The way I see it, you don't turn anything off. In fact, you don't ever want to turn off the air temp sensing circuitry, as it will most likely result in the warning light coming on.pancake said:I thought of that after I posted, but didn't reply. How would you turn off the real sensor to turn on the resistors? Because wouldn't if you ran a wire from the sensor out to the resistor and have a switch in between, then wouldn't it turn on both, or would the resistor override?
You are only switching between different circuits. For example, at normal, the current flows from the computer, out to the sensor, and back. In the modified resistor circuit, you simply create a shunt that causes the current to flow from the computer, towards the sensor, but is instead shunted thru the resistor (bypassing the sensor), and back to the computer. So if you have a switch box that allows such switching, you only toggle back and forth between the circuits, nothing is ever turned off.
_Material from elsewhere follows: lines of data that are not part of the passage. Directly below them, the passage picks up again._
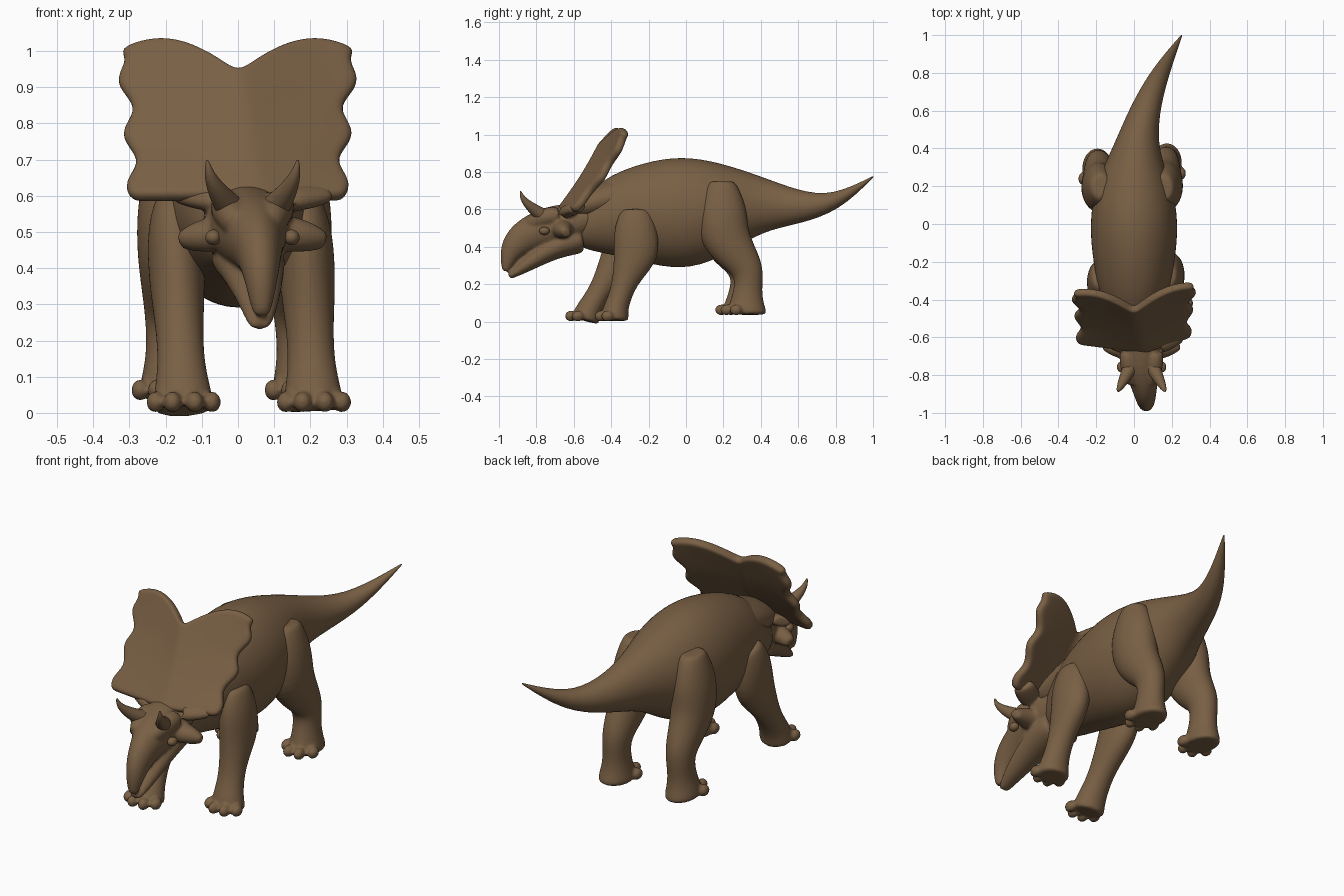
import bpy, bmesh
from math import sin, cos, pi
from mathutils import Vector, Matrix

default_cube = bpy.data.objects.get("Cube")
if default_cube:
    bpy.data.objects.remove(default_cube, do_unlink=True)

BROWN = (0.19, 0.115, 0.058, 1)
hide = bpy.data.materials.new("brown_hide")
hide.use_nodes = True
hide.diffuse_color = BROWN
shader = hide.node_tree.nodes["Principled BSDF"]
shader.inputs["Base Color"].default_value = BROWN
shader.inputs["Roughness"].default_value = 0.8


def tube(bm, rings, segments=16):
    """Loft ellipses along a path; each ring is x, y, z, half width, half depth."""
    centres = [Vector(ring[:3]) for ring in rings]
    last = len(centres) - 1
    loops = []
    for index, (centre, ring) in enumerate(zip(centres, rings)):
        ahead = centres[min(index + 1, last)]
        behind = centres[max(index - 1, 0)]
        tangent = (ahead - behind).normalized()
        side = (Vector((1, 0, 0)) - tangent * tangent.x).normalized()
        up = tangent.cross(side)
        # End rings get a smaller inner loop, which keeps the ends blunt
        scales = [0.6, 1] if index == 0 else [1, 0.6] if index == last else [1]
        for scale in scales:
            loop = []
            for step in range(segments):
                angle = 2 * pi * step / segments
                offset = side * ring[3] * cos(angle) + up * ring[4] * sin(angle)
                loop.append(bm.verts.new(centre + offset * scale))
            loops.append(loop)
    faces = [bm.faces.new(loops[0]), bm.faces.new(loops[-1])]
    for lower, upper in zip(loops, loops[1:]):
        for a in range(segments):
            b = (a + 1) % segments
            faces.append(bm.faces.new((lower[a], lower[b], upper[b], upper[a])))
    bmesh.ops.recalc_face_normals(bm, faces=faces)


def ball(bm, location, size):
    """Add an ellipsoid to the mesh."""
    matrix = Matrix.Translation(location) @ Matrix.Diagonal((*size, 1))
    bmesh.ops.create_uvsphere(bm, u_segments=12, v_segments=8, radius=1, matrix=matrix)


def finish(bm, name, thickness=0, weld=False):
    """Make a smooth object, optionally thickened or welded into one skin."""
    mesh = bpy.data.meshes.new(name)
    bm.to_mesh(mesh)
    bm.free()
    mesh.materials.append(hide)
    for polygon in mesh.polygons:
        polygon.use_smooth = True
    part = bpy.data.objects.new(name, mesh)
    bpy.context.scene.collection.objects.link(part)
    if thickness:
        solid = part.modifiers.new("Thickness", 'SOLIDIFY')
        solid.thickness = thickness
        solid.offset = -1
    subdivision = part.modifiers.new("Subdivision", 'SUBSURF')
    subdivision.levels = subdivision.render_levels = 2
    if weld:
        remesh = part.modifiers.new("Weld", 'REMESH')
        remesh.mode = 'VOXEL'
        remesh.voxel_size = 0.008
        remesh.use_smooth_shade = True
        soften = part.modifiers.new("Soften", 'SMOOTH')
        soften.iterations = 5


# Body and tail: evenly spaced rings, with the tail swinging to the left
centre_heights = [.48, .56, .58, .58, .61, .63, .61, .63, .775]
half_heights = [.1, .22, .28, .31, .25, .15, .09, .045, .004]
half_widths = [.1, .18, .22, .24, .21, .12, .08, .05, .004]
rings = []
for index, (z, height, width) in enumerate(zip(centre_heights, half_heights, half_widths)):
    y = index / 5 - .6
    swing = .45 * max(0, y - .25) ** 2
    rings.append((swing, y, z, width, height))
bm = bmesh.new()
tube(bm, rings, segments=20)
finish(bm, "body_and_tail")

# Neck muscle between the shoulders and the frill
bm = bmesh.new()
tube(bm, [(.02, -.62, .6, .13, .07), (0, -.45, .65, .16, .1), (0, -.25, .7, .15, .1)])
finish(bm, "neck")


def leg(name, side, spread, stride, drift, path):
    """Build a leg with four toes; path holds y, z, half width and half depth."""
    rings = []
    for y, z, width, depth in path:
        lowness = 1 - z / .6
        rings.append((side * spread + drift * lowness, y + stride * lowness, z, width, depth))
    bm = bmesh.new()
    tube(bm, rings)
    x, y, z, width, depth = rings[-1]
    for toe in range(4):
        angle = (toe - 1.5) * pi / 4.5
        place = (x + width * sin(angle), y - depth * cos(angle), z + .025)
        ball(bm, place, (.027, .036, .03))
    finish(bm, name, weld=True)


front_path = [(-.27, .6, .05, .08), (-.27, .5, .08, .12), (-.26, .36, .08, .13),
              (-.32, .24, .067, .075), (-.35, .14, .065, .06), (-.38, .06, .08, .07),
              (-.38, .005, .09, .08)]
hind_path = [(.19, .75, .06, .08), (.19, .6, .1, .14), (.2, .46, .1, .14),
             (.27, .36, .085, .11), (.34, .27, .07, .085), (.33, .17, .062, .075),
             (.325, .09, .076, .095), (.325, .038, .088, .115)]
leg("front_leg_left", 1, .18, 0, .03, front_path)
leg("front_leg_right", -1, .18, -.16, .03, front_path)
leg("hind_leg_left", 1, .16, 0, .015, hind_path)
leg("hind_leg_right", -1, .18, -.03, -.015, hind_path)

# Head: skull with hooked beak, lower jaw, cheek spikes and brow ridges
head_x = .04
bm = bmesh.new()
tube(bm, [(.01, -.48, .56, .12, .09), (.03, -.7, .51, .12, .12), (.05, -.82, .48, .08, .1),
          (.06, -.9, .43, .06, .085), (.065, -.95, .36, .045, .055), (.065, -.965, .27, .025, .02)])
tube(bm, [(.02, -.56, .44, .11, .08), (.04, -.7, .41, .095, .07),
          (.06, -.86, .3, .055, .04), (.06, -.945, .24, .032, .016)])
for side in (-1, 1):
    def beside(distance):
        return head_x + side * distance
    tube(bm, [(beside(.05), -.66, .5, .06, .075), (beside(.14), -.66, .49, .05, .05),
              (beside(.2), -.64, .475, .03, .022)])
    tube(bm, [(beside(.09), -.64, .59, .06, .04), (beside(.2), -.575, .61, .06, .03)])
    tube(bm, [(beside(.07), -.68, .57, .05, .05), (beside(.07), -.77, .56, .045, .05),
              (beside(.045), -.84, .52, .035, .04)])
finish(bm, "head", weld=True)

# Brow horns, curving outward to a point, and eyes
for side, label in ((1, "left"), (-1, "right")):
    rings = []
    for step in range(6):
        t = step / 5
        radius = .042 * (1 - t) + .004
        rings.append((head_x + side * (.05 + .075 * sin(t * pi / 2)),
                      -.74 - .145 * sin(t * pi / 2), .55 + .148 * t, radius, radius))
    bm = bmesh.new()
    tube(bm, rings, segments=12)
    finish(bm, "horn_" + label)
    bm = bmesh.new()
    ball(bm, (head_x + side * .108, -.757, .485), (.024, .03, .022))
    finish(bm, "eye_" + label)

# Neck frill: a tilted sheet with a centre crease and scalloped sides
columns, rows = 7, 16
bottom = .605
bm = bmesh.new()
grid = []
for row in range(rows + 1):
    v = row / rows
    reach = .295 + .025 * v + .018 * cos(18 * v - 1.4) + .02 * v ** 6
    line = []
    for column in range(-columns, columns + 1):
        u = abs(column) / columns
        crest = .95 + .095 * sin(2.4 * u)
        z = bottom + v * (crest - bottom)
        x = reach * column / columns + .055 * (1 - u) * (1 - v)
        dish = .03 * sin(pi * v) * (.4 + .6 * u)
        y = -.475 + .64 * (z - .95) + .22 * u * reach + .06 * x + dish
        line.append(bm.verts.new((x, y, z)))
    grid.append(line)
for lower, upper in zip(grid, grid[1:]):
    for a in range(2 * columns):
        bm.faces.new((lower[a], lower[a + 1], upper[a + 1], upper[a]))
finish(bm, "neck_frill", thickness=.045)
The current will flow no matter what, the variable is just thru what does it flow? Either the normal sensor, or the resistor.
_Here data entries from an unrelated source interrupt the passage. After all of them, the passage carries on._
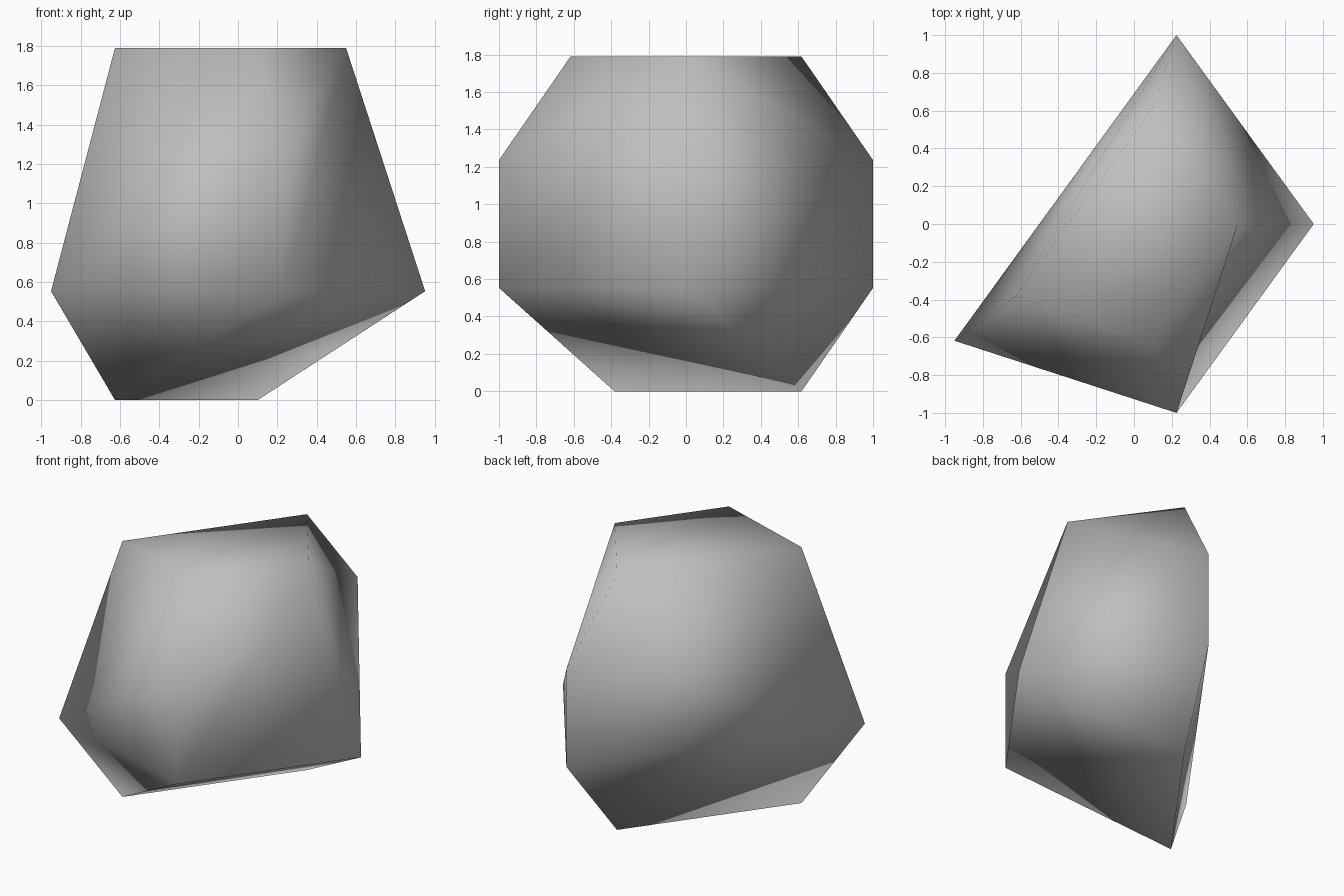
import bpy, bmesh
from math import sin, cos, radians

cube = bpy.data.objects.get("Cube")
if cube:
    bpy.data.objects.remove(cube, do_unlink=True)

# Plain grey stone
grey = bpy.data.materials.new("plain_grey")
grey.use_nodes = True
colour = (0.52, 0.52, 0.52, 1)
grey.diffuse_color = colour
grey.node_tree.nodes["Principled BSDF"].inputs["Base Color"].default_value = colour

# Corners lie on a sphere: four latitude rings, each using some of five meridians
radius = 1 / (cos(radians(18)) * sin(radians(72)))
centre_x = -0.1
centre_z = radius * sin(radians(54))
rings = {"top": (54, (0, 1, 3, 4)), "upper": (18, (1, 4)),
         "lower": (-18, (0, 1, 3, 4)), "bottom": (-54, (1, 3))}

bm = bmesh.new()
corner = {}
for ring, (latitude, meridians) in rings.items():
    lat = radians(latitude)
    for meridian in meridians:
        lon = radians(72 * meridian)
        corner[ring, meridian] = bm.verts.new((
            centre_x + radius * cos(lat) * cos(lon),
            radius * cos(lat) * sin(lon),
            centre_z + radius * sin(lat)))

# Wrap the corners in one closed skin
bmesh.ops.convex_hull(bm, input=bm.verts[:])


def flip_diagonal(a, b):
    """Swap the diagonal a-b of two neighbouring triangles for the other one."""
    edge = bm.edges.get((corner[a], corner[b]))
    if edge:
        bmesh.utils.edge_rotate(edge)


flip_diagonal(("upper", 4), ("lower", 0))   # shallow dent in the front left side
flip_diagonal(("lower", 0), ("bottom", 3))  # sloping underside
flip_diagonal(("top", 3), ("upper", 4))     # front side

bmesh.ops.recalc_face_normals(bm, faces=bm.faces[:])
for face in bm.faces:
    face.smooth = True

mesh = bpy.data.meshes.new("faceted_stone")
bm.to_mesh(mesh)
bm.free()
mesh.materials.append(grey)
stone = bpy.data.objects.new("faceted_stone", mesh)
bpy.context.collection.objects.link(stone)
If I recall my electrical engineering correctly, if you ran a resistor in parallel with the sensor like how you mentioned, it wouldn't give much change if any depending on the given resistance of the air temp sensor itself. Electricity follows the path of least resistance. On a hot day, the sensor will have a lower resistance, allowing higher current to flow thru it and less to flow thru the resistor (essentially cancelling out the presence of the resistor). As it gets colder and the sensor's resistance increases, I believe the sensor will maintain dominance over the 100 Ohm resistor until the sensor itself creates a higher resistance than the resistor. At that point, the max resistance will be the lowest resistance of the two. Or so I think. It's been years since I had this material.
Sorry Mensa, had to make my attempt to drown in my glass. I used to really enjoy electrical engineering back in my electric R/C car racing days.